==== The data ====

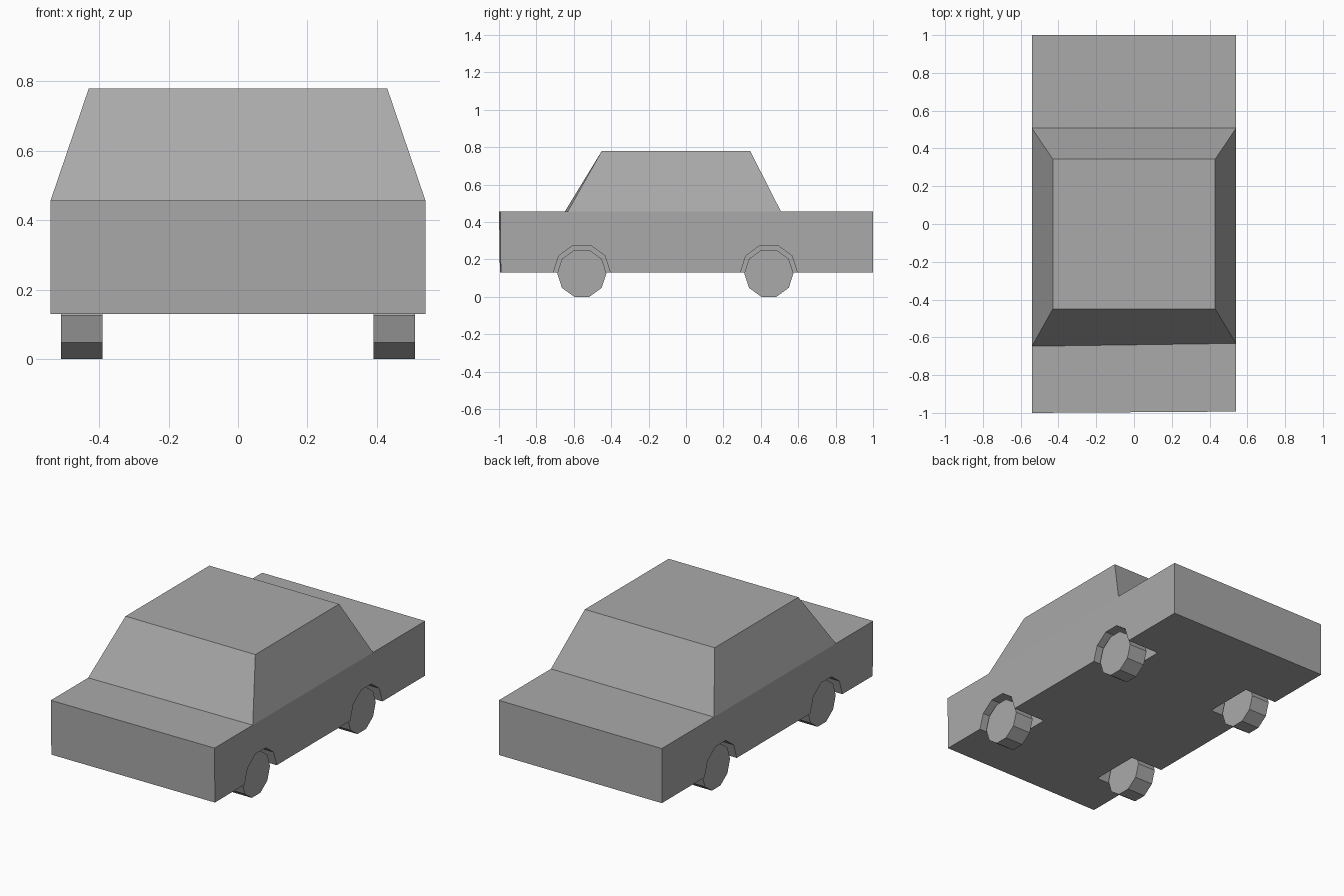
import bpy, bmesh, math
from mathutils import Matrix

cube = bpy.data.objects.get("Cube")
if cube:
    bpy.data.objects.remove(cube, do_unlink=True)

grey = bpy.data.materials.new("plain grey")
grey.use_nodes = True
grey.diffuse_color = (0.4, 0.4, 0.4, 1)
grey.node_tree.nodes["Principled BSDF"].inputs["Base Color"].default_value = (0.4, 0.4, 0.4, 1)


def add_object(name, bm):
    bmesh.ops.recalc_face_normals(bm, faces=bm.faces)
    mesh = bpy.data.meshes.new(name)
    bm.to_mesh(mesh)
    bm.free()
    mesh.materials.append(grey)
    obj = bpy.data.objects.new(name, mesh)
    bpy.context.collection.objects.link(obj)
    return obj


def decagon(name, radius, x0, x1, y, z):
    """Ten-sided cylinder lying along x, flat side on top."""
    bm = bmesh.new()
    bmesh.ops.create_cone(bm, cap_ends=True, segments=10, radius1=radius,
                          radius2=radius, depth=abs(x1 - x0))
    # stand it on its side with a corner pointing along y
    bmesh.ops.rotate(bm, verts=bm.verts, matrix=Matrix.Rotation(math.pi / 2, 3, 'Y'))
    angle = max(math.atan2(v.co.z, v.co.y) % (math.pi / 5) for v in bm.verts)
    bmesh.ops.rotate(bm, verts=bm.verts, matrix=Matrix.Rotation(-angle, 3, 'X'))
    bmesh.ops.translate(bm, verts=bm.verts, vec=((x0 + x1) / 2, y, z))
    return add_object(name, bm)


# body and cabin: the side profile, extruded across and pinched in at the roof
BOTTOM, BELT, ROOF = 0.13, 0.457, 0.78
HALF, ROOF_HALF = 0.54, 0.43
bm = bmesh.new()
sides = []
for s, nose_low, nose_top, screen in ((-1, -0.995, -1.0, -0.647), (1, -0.99, -0.993, -0.632)):
    profile = [(nose_low, BOTTOM), (nose_top, BELT), (screen, BELT), (-0.45, ROOF),
               (0.343, ROOF), (0.507, BELT), (1.0, BELT), (1.0, BOTTOM)]
    ring = [bm.verts.new((s * (ROOF_HALF if z == ROOF else HALF), y, z)) for y, z in profile]
    bm.faces.new([ring[i] for i in (0, 1, 2, 5, 6, 7)])   # lower side
    bm.faces.new(ring[2:6])                               # cabin side
    sides.append(ring)
left, right = sides
for i in range(8):
    j = (i + 1) % 8
    bm.faces.new((left[i], left[j], right[j], right[i]))
body = add_object("car_body", bm)

# wheels, with a wheel arch cut into the body over each
for y, end in ((-0.557, "front"), (0.443, "rear")):
    for s, side in ((1, "left"), (-1, "right")):
        decagon(f"{end}_{side}_wheel", 0.1315, s * 0.39, s * 0.51, y, 0.125)
        cutter = decagon(f"{end}_{side}_arch_cutter", 0.152, s * 0.325, s * 0.64, y, BOTTOM)
        cutter.hide_render = True
        cutter.hide_set(True)
        cut = body.modifiers.new(f"{end} {side} arch", 'BOOLEAN')
        cut.operation = 'DIFFERENCE'
        cut.solver = 'EXACT'
        cut.object = cutter
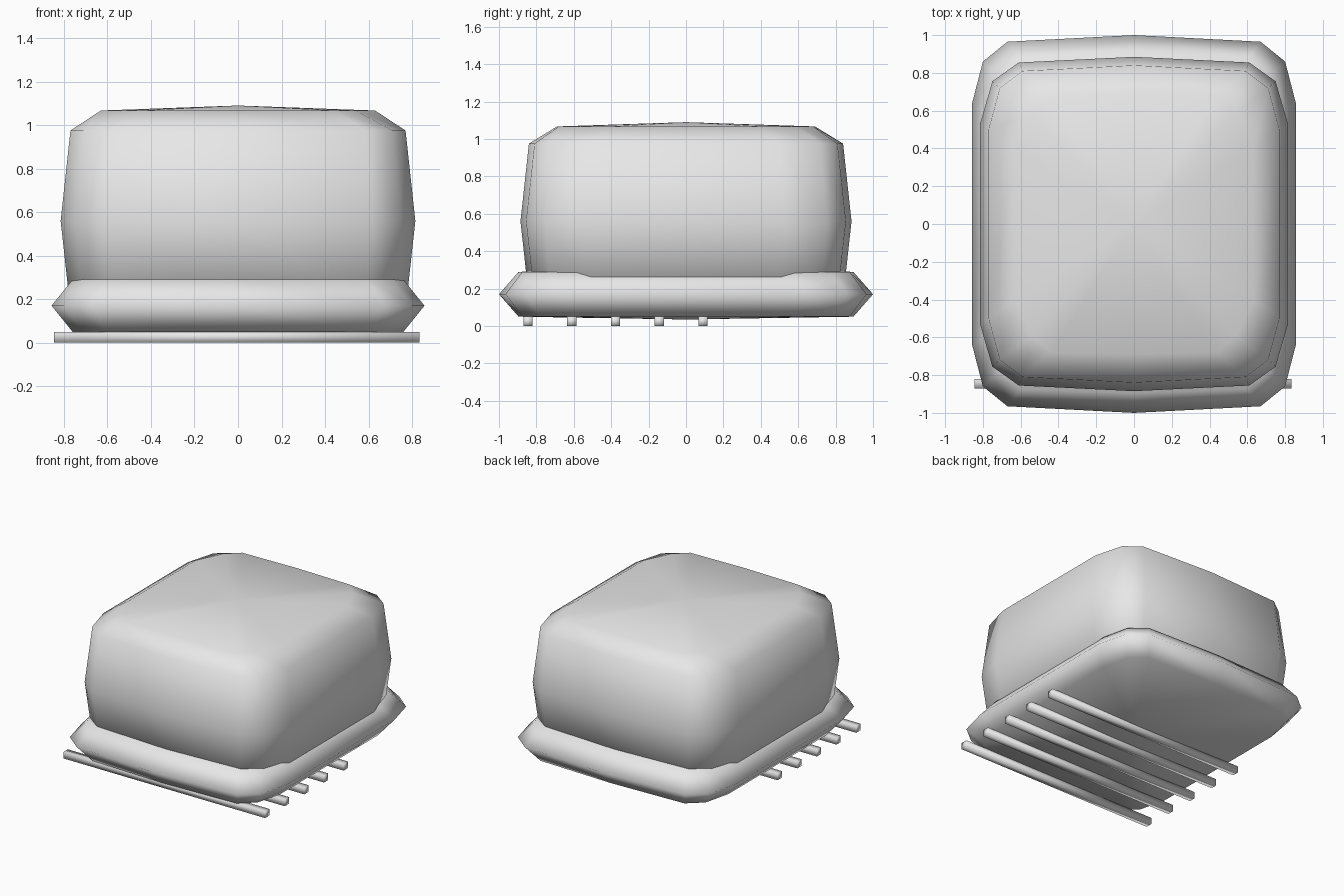
import bpy
import bmesh

cube = bpy.data.objects.get("Cube")
if cube:
    bpy.data.objects.remove(cube, do_unlink=True)

grey = bpy.data.materials.new("plain_grey")
grey.use_nodes = True
colour = (0.8, 0.8, 0.8, 1)
grey.diffuse_color = colour
grey.node_tree.nodes["Principled BSDF"].inputs["Base Color"].default_value = colour


def outline(mid, a, b, c):
    """Mirror one quarter of a rounded rectangle into a closed ring."""
    right = [(0, mid), a, b, c]
    right += [(x, -y) for x, y in reversed(right)]
    return right + [(-x, y) for x, y in reversed(right[1:-1])]


def add_object(name, bm):
    bmesh.ops.recalc_face_normals(bm, faces=bm.faces)
    mesh = bpy.data.meshes.new(name)
    bm.to_mesh(mesh)
    bm.free()
    mesh.materials.append(grey)
    obj = bpy.data.objects.new(name, mesh)
    bpy.context.collection.objects.link(obj)
    return obj


def loft(name, rings, low, high):
    """Skin a stack of (outline, height) rings and close it with shallow peaks."""
    bm = bmesh.new()
    loops = [[bm.verts.new((x, y, z)) for x, y in ring] for ring, z in rings]
    n = len(loops[0])
    for lower, upper in zip(loops, loops[1:]):
        for i in range(n):
            j = (i + 1) % n
            bm.faces.new((lower[i], lower[j], upper[j], upper[i]))
    for loop, z in ((loops[0], low), (loops[-1], high)):
        peak = bm.verts.new((0, 0, z))
        for i in range(n):
            bm.faces.new((loop[i], loop[(i + 1) % n], peak))
    for f in bm.faces:
        f.smooth = True
    return add_object(name, bm)


# Bulging rounded body
belly = outline(0.885, (0.61, 0.855), (0.75, 0.755), (0.815, 0.53))
shoulder = outline(0.84, (0.59, 0.81), (0.71, 0.72), (0.77, 0.5))
crown = outline(0.69, (0.44, 0.68), (0.54, 0.59), (0.63, 0.4))
loft("body", [(shoulder, 0.15), (belly, 0.56), (shoulder, 0.975), (crown, 1.067)],
     0.1, 1.09)

# Cushion-like base with a pointed rim
rim = outline(1.0, (0.67, 0.965), (0.8, 0.86), (0.857, 0.64))
inner = outline(0.895, (0.6, 0.875), (0.71, 0.78), (0.76, 0.58))
loft("base", [(inner, 0.05), (rim, 0.17), (inner, 0.29)], 0.035, 0.3)

# Row of thin bars underneath
for i in range(5):
    bm = bmesh.new()
    bmesh.ops.create_cube(bm, size=1)
    for v in bm.verts:
        v.co = (v.co.x * 1.68 - 0.005, v.co.y * 0.05, v.co.z * 0.05 + 0.025)
    for f in bm.faces:
        f.smooth = True
    bar = add_object(f"bar_{i + 1}", bm)
    bar.location.y = -0.845 + i * 0.234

====

**Your assignment**. The lines above, starting at the one with "radius2=radius, depth=abs(x1 - x0))" and ending at the one with "matrix=Matrix.Rotation(-angle, 3, 'X'))", are the only ones to return, exactly as written.

**Response to the exercise**.
                          radius2=radius, depth=abs(x1 - x0))
    # stand it on its side with a corner pointing along y
    bmesh.ops.rotate(bm, verts=bm.verts, matrix=Matrix.Rotation(math.pi / 2, 3, 'Y'))
    angle = max(math.atan2(v.co.z, v.co.y) % (math.pi / 5) for v in bm.verts)
    bmesh.ops.rotate(bm, verts=bm.verts, matrix=Matrix.Rotation(-angle, 3, 'X'))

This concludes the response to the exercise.